…so that nothing will hinder your prayers. Peter is talking about the very important relationship found in marriage. How many of you would agree that one of the easiest places to have resentment build up is in our own families? Family members hurt each other’s feelings, husbands hurt their wives, wives hurt their husbands, parents hurt their children and vice versa. Bitterness and resentment are a common experience in unhealthy family relationships.

The Bible is clear that disharmony in the home blocks answers to prayer? Through the words of Peter in this verse and in the previous verses the scriptures teach us that how you treat your spouse influences your prayer life. That’s pretty important. In the scriptures, when it lists the qualifications that a pastor must have in his life in order to be a pastor, and the qualifications for a deacon, one of the qualifications of being a deacon or a pastor is he has to have a happy, peaceful home life. Why? Because if they’re experiencing broken relationships at home, the prayers of those leaders of the church will be totally ineffective – according to scripture. Does this mean that everything is always working out great and that their families are the poster picture of perfection all the time? No, there will be times where a deacon or pastor has difficulty at home – however it is important that they recognize the importance of restoration and reconciliation between each family member if they are to continue to be effective in prayer! If their homes are in constant tension and strife then certainly it must be evaluated whether they should continue in that leadership position so that they can devote time to their family.

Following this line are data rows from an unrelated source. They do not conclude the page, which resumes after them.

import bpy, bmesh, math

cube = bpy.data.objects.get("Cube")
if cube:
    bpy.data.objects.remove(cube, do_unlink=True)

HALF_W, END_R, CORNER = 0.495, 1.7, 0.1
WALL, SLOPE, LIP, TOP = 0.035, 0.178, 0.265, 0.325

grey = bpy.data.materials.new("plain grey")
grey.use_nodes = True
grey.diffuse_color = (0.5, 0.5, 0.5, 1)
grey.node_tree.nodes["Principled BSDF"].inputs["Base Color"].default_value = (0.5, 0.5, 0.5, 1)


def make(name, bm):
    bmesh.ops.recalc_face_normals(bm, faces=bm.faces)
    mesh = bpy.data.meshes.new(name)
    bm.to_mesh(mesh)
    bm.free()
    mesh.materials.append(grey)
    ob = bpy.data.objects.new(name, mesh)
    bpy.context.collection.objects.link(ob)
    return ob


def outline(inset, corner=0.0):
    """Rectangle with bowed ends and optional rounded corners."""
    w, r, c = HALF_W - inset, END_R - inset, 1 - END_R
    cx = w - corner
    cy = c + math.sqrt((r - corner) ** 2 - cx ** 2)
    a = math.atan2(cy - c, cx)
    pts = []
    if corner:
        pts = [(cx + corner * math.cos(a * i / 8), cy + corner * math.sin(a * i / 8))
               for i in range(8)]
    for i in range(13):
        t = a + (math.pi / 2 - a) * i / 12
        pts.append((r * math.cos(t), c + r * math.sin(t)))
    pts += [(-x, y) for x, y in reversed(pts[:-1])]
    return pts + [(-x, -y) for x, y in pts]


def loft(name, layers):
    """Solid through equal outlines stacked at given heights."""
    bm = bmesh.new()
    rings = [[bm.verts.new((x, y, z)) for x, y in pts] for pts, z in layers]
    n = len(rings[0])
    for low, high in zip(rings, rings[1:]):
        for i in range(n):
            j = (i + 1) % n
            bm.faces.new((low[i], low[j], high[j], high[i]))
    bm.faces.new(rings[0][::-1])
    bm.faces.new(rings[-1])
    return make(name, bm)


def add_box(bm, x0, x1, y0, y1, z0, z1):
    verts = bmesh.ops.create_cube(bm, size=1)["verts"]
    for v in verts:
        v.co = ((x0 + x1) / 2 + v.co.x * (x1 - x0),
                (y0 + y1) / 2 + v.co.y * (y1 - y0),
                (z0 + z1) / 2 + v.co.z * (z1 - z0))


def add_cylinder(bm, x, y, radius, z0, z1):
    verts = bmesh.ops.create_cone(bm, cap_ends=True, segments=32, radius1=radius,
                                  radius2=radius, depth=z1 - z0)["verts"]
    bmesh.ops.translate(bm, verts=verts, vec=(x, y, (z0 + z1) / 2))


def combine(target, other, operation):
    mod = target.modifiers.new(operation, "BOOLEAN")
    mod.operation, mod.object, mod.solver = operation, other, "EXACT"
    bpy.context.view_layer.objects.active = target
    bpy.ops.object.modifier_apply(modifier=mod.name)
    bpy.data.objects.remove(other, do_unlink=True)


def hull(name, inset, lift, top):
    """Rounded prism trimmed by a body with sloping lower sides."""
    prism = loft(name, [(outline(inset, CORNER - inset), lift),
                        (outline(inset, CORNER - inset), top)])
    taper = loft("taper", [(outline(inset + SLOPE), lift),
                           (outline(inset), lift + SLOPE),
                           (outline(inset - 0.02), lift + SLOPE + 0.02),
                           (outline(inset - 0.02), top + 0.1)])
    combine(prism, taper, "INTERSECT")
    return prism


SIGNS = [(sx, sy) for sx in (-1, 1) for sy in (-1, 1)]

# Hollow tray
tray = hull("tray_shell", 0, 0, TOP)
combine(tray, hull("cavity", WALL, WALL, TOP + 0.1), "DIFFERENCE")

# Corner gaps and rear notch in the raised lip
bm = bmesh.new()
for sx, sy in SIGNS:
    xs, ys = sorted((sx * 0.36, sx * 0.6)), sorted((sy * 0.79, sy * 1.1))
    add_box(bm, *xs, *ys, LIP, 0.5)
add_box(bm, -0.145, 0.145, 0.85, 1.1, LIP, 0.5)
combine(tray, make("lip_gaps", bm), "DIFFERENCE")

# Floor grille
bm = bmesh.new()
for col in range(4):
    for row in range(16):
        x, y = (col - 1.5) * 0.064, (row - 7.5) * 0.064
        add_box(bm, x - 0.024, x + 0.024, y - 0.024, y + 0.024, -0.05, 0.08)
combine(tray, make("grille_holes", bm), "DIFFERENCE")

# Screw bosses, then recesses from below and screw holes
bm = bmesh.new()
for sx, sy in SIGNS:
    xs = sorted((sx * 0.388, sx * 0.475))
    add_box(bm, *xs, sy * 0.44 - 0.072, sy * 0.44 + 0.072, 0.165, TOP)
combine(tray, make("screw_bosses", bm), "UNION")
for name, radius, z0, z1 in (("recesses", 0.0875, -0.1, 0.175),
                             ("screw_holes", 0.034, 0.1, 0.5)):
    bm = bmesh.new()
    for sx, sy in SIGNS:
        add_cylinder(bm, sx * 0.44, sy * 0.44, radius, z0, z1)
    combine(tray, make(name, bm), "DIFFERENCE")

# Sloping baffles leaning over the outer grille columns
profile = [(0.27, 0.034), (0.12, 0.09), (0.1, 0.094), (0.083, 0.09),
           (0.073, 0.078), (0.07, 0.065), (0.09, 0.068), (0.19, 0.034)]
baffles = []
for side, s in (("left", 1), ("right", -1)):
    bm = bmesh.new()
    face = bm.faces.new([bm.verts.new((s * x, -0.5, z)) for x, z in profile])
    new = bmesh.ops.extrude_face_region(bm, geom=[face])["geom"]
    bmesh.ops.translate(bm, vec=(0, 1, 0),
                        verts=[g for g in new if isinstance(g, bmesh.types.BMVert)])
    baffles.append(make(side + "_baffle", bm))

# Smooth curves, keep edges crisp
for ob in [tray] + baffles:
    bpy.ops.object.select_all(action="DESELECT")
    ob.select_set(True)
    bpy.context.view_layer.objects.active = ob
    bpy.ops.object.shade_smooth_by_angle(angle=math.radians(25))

In my own life I have experienced the importance of right relationships with my family when going to prayer. There have been a few Thursday nights where I had an argument with my wife right before I came to prayer meeting. On the way I realized that I just couldn’t go into prayer without addressing the rift in our relationship. I’ve had to call her, work things out, and then go pray.

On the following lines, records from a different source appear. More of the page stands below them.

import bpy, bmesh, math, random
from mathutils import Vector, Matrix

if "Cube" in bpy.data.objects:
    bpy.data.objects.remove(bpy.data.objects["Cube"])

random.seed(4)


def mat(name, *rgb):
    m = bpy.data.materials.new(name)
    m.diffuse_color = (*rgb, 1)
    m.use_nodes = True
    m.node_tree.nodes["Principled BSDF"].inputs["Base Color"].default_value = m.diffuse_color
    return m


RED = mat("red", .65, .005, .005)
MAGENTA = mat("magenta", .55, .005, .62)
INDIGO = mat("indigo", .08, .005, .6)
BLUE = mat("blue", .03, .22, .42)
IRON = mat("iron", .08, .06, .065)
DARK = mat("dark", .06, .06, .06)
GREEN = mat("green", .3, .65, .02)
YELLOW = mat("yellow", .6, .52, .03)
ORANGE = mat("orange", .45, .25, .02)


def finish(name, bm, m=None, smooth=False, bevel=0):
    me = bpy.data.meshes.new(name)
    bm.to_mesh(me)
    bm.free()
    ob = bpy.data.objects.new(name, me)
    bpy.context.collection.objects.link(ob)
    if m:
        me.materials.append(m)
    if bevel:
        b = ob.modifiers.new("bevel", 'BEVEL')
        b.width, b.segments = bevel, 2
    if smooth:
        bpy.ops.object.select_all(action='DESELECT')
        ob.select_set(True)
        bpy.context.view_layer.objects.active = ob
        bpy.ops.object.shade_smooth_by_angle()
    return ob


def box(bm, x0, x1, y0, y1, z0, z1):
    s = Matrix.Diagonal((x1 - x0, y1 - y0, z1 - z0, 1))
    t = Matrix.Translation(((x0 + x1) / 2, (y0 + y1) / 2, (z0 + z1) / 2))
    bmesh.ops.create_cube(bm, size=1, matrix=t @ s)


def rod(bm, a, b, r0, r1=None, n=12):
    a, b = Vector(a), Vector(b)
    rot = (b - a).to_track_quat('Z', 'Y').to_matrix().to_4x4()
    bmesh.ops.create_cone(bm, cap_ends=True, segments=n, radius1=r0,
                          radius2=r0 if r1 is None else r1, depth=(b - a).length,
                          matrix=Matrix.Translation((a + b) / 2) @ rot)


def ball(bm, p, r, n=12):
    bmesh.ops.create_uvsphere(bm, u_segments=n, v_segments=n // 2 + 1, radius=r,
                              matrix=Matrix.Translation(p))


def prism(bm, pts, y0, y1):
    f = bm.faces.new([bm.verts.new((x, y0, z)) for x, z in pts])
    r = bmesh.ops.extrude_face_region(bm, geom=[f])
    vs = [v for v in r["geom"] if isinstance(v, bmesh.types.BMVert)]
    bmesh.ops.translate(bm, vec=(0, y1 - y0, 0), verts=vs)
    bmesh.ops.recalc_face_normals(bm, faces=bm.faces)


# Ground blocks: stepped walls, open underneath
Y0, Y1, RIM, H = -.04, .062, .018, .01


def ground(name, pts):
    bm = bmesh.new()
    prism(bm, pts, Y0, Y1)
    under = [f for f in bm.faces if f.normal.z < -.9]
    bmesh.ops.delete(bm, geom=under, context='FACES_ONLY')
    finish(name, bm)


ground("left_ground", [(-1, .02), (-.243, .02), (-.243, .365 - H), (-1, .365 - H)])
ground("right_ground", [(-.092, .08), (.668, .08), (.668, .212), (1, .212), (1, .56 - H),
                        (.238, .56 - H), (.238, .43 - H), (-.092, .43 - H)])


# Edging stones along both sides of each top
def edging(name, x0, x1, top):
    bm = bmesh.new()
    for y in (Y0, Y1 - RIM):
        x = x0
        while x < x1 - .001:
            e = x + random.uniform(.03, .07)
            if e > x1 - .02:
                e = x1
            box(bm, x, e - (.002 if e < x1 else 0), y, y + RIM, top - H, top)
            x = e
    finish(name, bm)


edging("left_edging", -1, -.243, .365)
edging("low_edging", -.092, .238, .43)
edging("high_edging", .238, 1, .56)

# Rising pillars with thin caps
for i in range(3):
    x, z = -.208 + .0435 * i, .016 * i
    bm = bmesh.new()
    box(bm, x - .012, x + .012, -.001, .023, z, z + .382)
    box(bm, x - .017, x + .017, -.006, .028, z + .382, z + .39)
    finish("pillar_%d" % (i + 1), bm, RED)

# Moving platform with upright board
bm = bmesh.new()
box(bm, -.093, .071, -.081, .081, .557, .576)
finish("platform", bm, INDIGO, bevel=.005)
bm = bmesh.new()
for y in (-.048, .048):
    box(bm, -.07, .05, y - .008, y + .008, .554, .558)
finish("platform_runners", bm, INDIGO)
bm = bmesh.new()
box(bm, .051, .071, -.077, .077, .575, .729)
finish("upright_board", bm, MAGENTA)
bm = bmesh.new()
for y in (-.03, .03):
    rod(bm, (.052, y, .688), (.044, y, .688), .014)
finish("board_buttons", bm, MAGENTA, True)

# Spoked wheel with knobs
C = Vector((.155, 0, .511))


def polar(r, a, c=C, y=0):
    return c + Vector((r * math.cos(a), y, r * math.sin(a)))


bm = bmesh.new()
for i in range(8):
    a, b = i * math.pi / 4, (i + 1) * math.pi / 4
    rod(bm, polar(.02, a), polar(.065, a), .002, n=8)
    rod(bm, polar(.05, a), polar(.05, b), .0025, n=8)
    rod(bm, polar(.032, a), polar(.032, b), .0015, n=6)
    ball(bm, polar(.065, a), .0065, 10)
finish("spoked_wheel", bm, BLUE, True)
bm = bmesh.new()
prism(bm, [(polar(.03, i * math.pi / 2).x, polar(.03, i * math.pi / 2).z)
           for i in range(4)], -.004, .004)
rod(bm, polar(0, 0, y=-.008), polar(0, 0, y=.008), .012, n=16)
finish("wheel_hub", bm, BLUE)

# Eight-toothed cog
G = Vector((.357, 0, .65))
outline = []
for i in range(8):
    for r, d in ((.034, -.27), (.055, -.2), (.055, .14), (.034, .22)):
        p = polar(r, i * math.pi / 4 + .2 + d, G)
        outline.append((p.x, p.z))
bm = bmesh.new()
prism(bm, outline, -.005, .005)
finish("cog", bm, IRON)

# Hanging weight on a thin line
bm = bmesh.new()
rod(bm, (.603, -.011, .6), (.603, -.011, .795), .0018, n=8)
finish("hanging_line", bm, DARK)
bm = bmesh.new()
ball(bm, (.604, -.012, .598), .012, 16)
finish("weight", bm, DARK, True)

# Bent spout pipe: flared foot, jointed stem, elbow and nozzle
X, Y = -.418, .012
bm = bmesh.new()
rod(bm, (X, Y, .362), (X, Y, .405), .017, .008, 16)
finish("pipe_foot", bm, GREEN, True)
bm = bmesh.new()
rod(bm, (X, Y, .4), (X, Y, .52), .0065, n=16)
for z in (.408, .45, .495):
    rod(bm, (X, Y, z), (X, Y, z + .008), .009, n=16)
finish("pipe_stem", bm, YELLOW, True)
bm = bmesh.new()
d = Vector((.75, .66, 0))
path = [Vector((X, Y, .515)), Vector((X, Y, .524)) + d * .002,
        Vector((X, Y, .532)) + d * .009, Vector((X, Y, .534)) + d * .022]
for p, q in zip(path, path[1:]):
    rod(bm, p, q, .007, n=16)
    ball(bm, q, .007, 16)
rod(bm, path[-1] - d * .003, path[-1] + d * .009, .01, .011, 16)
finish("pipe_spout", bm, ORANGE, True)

I can’t emphasize enough the consequence of closing yourself off from the forgiveness of God through unconfessed sin and holding back forgiving others in your relationships has on your prayer life. Scriptures are clear that if you have a broken relationship with God or a broken relationship with others (especially in your family) then He will not answer prayer.

Scripture is equally clear, however, that if we confess our sins, God is faithful and just and will forgive us our sins and restore us into right relationship with Him. If we forgive others and work towards reconciliation in our relationships with others we are obeying the command of Christ to love one another and are “remaining in Him and His words remain in us”. Then we shall see answers to our prayer!

Series NavigationPrevious in SeriesNext in Series
This entry was posted in Podcast, Sermons, Sunday Morning Service. Bookmark the permalink.

Leave a Reply

This site uses Akismet to reduce spam. Learn how your comment data is processed.